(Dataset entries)
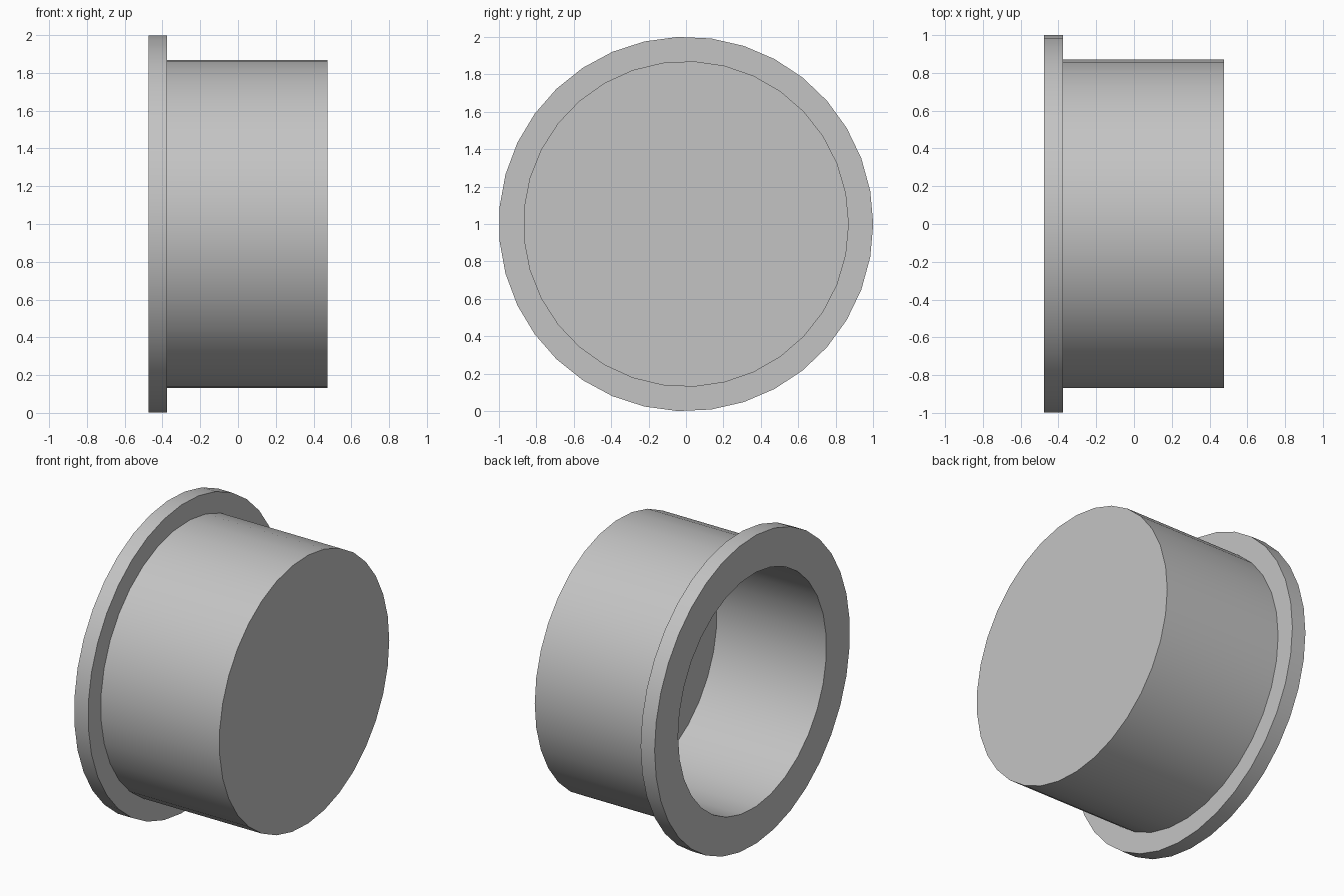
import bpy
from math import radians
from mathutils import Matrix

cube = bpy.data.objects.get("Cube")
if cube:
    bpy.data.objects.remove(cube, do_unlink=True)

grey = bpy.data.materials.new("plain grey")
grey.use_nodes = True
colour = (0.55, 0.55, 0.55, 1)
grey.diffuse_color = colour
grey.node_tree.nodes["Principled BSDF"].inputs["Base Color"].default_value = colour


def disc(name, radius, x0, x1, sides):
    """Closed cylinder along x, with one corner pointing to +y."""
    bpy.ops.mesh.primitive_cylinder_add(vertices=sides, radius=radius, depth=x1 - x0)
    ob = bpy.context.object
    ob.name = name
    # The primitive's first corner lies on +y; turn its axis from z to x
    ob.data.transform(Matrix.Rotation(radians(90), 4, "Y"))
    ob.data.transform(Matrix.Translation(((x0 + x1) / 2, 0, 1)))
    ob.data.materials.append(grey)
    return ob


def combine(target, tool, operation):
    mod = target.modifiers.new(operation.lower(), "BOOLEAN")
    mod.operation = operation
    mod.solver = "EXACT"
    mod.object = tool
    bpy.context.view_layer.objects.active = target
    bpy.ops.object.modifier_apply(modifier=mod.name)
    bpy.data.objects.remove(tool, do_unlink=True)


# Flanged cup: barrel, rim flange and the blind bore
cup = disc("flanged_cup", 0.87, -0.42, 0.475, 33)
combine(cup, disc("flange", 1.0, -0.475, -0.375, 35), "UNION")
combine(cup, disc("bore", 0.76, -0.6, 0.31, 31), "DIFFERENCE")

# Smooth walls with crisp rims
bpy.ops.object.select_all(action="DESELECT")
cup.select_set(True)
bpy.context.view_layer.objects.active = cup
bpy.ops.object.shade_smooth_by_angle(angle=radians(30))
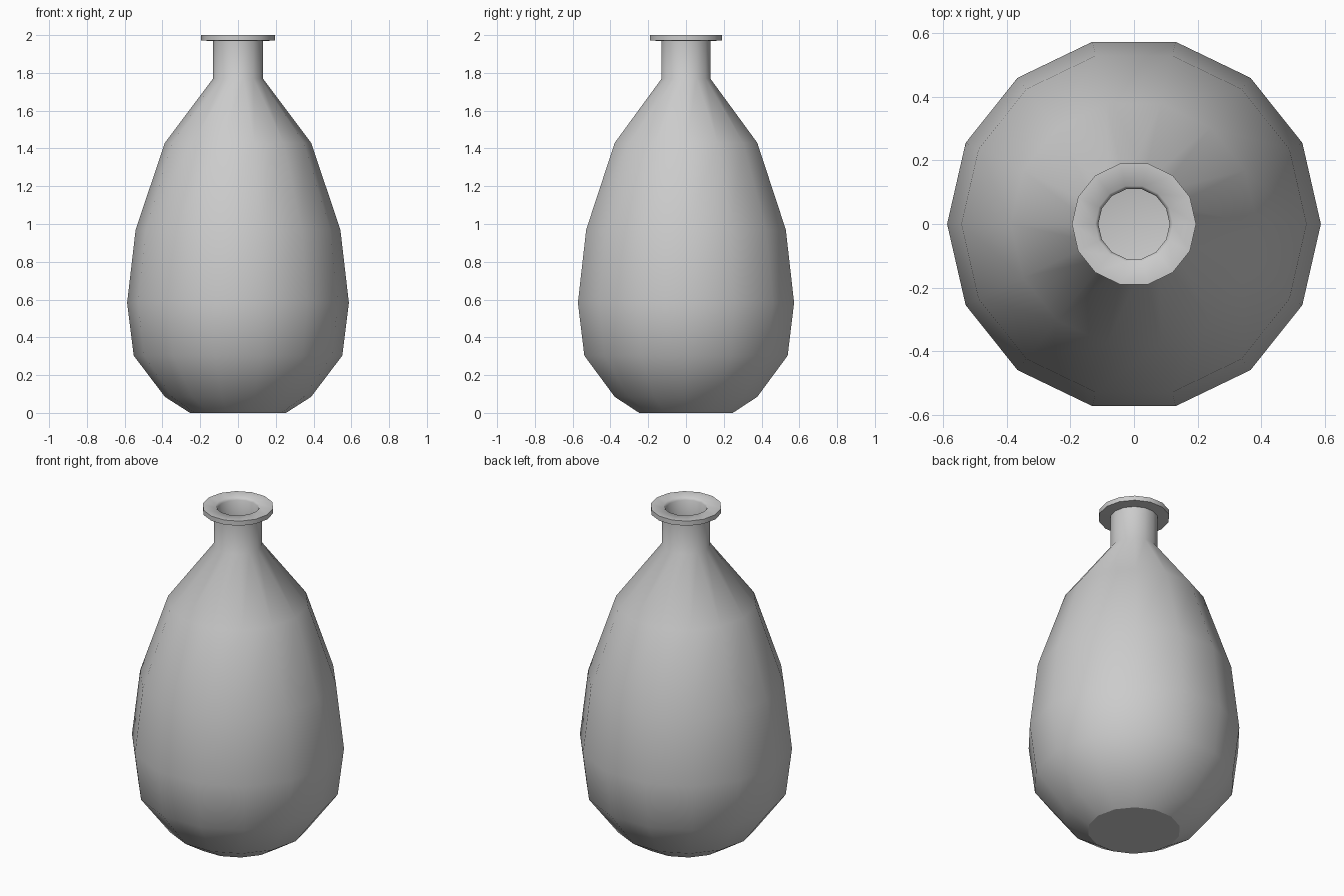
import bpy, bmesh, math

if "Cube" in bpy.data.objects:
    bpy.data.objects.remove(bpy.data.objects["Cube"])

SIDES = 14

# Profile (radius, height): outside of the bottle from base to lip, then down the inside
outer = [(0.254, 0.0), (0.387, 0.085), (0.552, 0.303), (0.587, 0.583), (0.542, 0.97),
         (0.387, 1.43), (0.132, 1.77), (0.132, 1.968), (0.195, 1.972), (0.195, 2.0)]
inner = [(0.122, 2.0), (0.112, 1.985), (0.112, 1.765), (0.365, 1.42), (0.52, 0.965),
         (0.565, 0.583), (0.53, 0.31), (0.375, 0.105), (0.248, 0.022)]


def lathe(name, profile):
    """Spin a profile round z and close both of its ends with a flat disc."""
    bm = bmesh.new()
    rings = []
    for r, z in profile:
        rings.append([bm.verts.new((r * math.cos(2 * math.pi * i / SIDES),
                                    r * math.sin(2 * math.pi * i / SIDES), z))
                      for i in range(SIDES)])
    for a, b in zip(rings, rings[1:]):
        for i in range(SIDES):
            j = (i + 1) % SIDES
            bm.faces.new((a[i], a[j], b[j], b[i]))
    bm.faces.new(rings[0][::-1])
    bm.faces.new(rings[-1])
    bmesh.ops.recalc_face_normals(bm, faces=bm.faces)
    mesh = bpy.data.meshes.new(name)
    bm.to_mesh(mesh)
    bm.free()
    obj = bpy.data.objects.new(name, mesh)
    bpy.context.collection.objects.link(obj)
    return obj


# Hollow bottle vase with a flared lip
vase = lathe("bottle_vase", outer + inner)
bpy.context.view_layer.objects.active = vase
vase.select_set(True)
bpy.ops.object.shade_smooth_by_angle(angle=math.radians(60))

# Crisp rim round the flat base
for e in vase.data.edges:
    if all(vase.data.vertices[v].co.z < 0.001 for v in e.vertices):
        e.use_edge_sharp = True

WHAT YOU SHOULD DO: What you return must match each record exactly and contain no images.

THE ANSWER:
import bpy
from math import radians
from mathutils import Matrix

cube = bpy.data.objects.get("Cube")
if cube:
    bpy.data.objects.remove(cube, do_unlink=True)

grey = bpy.data.materials.new("plain grey")
grey.use_nodes = True
colour = (0.55, 0.55, 0.55, 1)
grey.diffuse_color = colour
grey.node_tree.nodes["Principled BSDF"].inputs["Base Color"].default_value = colour


def disc(name, radius, x0, x1, sides):
    """Closed cylinder along x, with one corner pointing to +y."""
    bpy.ops.mesh.primitive_cylinder_add(vertices=sides, radius=radius, depth=x1 - x0)
    ob = bpy.context.object
    ob.name = name
    # The primitive's first corner lies on +y; turn its axis from z to x
    ob.data.transform(Matrix.Rotation(radians(90), 4, "Y"))
    ob.data.transform(Matrix.Translation(((x0 + x1) / 2, 0, 1)))
    ob.data.materials.append(grey)
    return ob


def combine(target, tool, operation):
    mod = target.modifiers.new(operation.lower(), "BOOLEAN")
    mod.operation = operation
    mod.solver = "EXACT"
    mod.object = tool
    bpy.context.view_layer.objects.active = target
    bpy.ops.object.modifier_apply(modifier=mod.name)
    bpy.data.objects.remove(tool, do_unlink=True)


# Flanged cup: barrel, rim flange and the blind bore
cup = disc("flanged_cup", 0.87, -0.42, 0.475, 33)
combine(cup, disc("flange", 1.0, -0.475, -0.375, 35), "UNION")
combine(cup, disc("bore", 0.76, -0.6, 0.31, 31), "DIFFERENCE")

# Smooth walls with crisp rims
bpy.ops.object.select_all(action="DESELECT")
cup.select_set(True)
bpy.context.view_layer.objects.active = cup
bpy.ops.object.shade_smooth_by_angle(angle=radians(30))
import bpy, bmesh, math

if "Cube" in bpy.data.objects:
    bpy.data.objects.remove(bpy.data.objects["Cube"])

SIDES = 14

# Profile (radius, height): outside of the bottle from base to lip, then down the inside
outer = [(0.254, 0.0), (0.387, 0.085), (0.552, 0.303), (0.587, 0.583), (0.542, 0.97),
         (0.387, 1.43), (0.132, 1.77), (0.132, 1.968), (0.195, 1.972), (0.195, 2.0)]
inner = [(0.122, 2.0), (0.112, 1.985), (0.112, 1.765), (0.365, 1.42), (0.52, 0.965),
         (0.565, 0.583), (0.53, 0.31), (0.375, 0.105), (0.248, 0.022)]


def lathe(name, profile):
    """Spin a profile round z and close both of its ends with a flat disc."""
    bm = bmesh.new()
    rings = []
    for r, z in profile:
        rings.append([bm.verts.new((r * math.cos(2 * math.pi * i / SIDES),
                                    r * math.sin(2 * math.pi * i / SIDES), z))
                      for i in range(SIDES)])
    for a, b in zip(rings, rings[1:]):
        for i in range(SIDES):
            j = (i + 1) % SIDES
            bm.faces.new((a[i], a[j], b[j], b[i]))
    bm.faces.new(rings[0][::-1])
    bm.faces.new(rings[-1])
    bmesh.ops.recalc_face_normals(bm, faces=bm.faces)
    mesh = bpy.data.meshes.new(name)
    bm.to_mesh(mesh)
    bm.free()
    obj = bpy.data.objects.new(name, mesh)
    bpy.context.collection.objects.link(obj)
    return obj


# Hollow bottle vase with a flared lip
vase = lathe("bottle_vase", outer + inner)
bpy.context.view_layer.objects.active = vase
vase.select_set(True)
bpy.ops.object.shade_smooth_by_angle(angle=math.radians(60))

# Crisp rim round the flat base
for e in vase.data.edges:
    if all(vase.data.vertices[v].co.z < 0.001 for v in e.vertices):
        e.use_edge_sharp = True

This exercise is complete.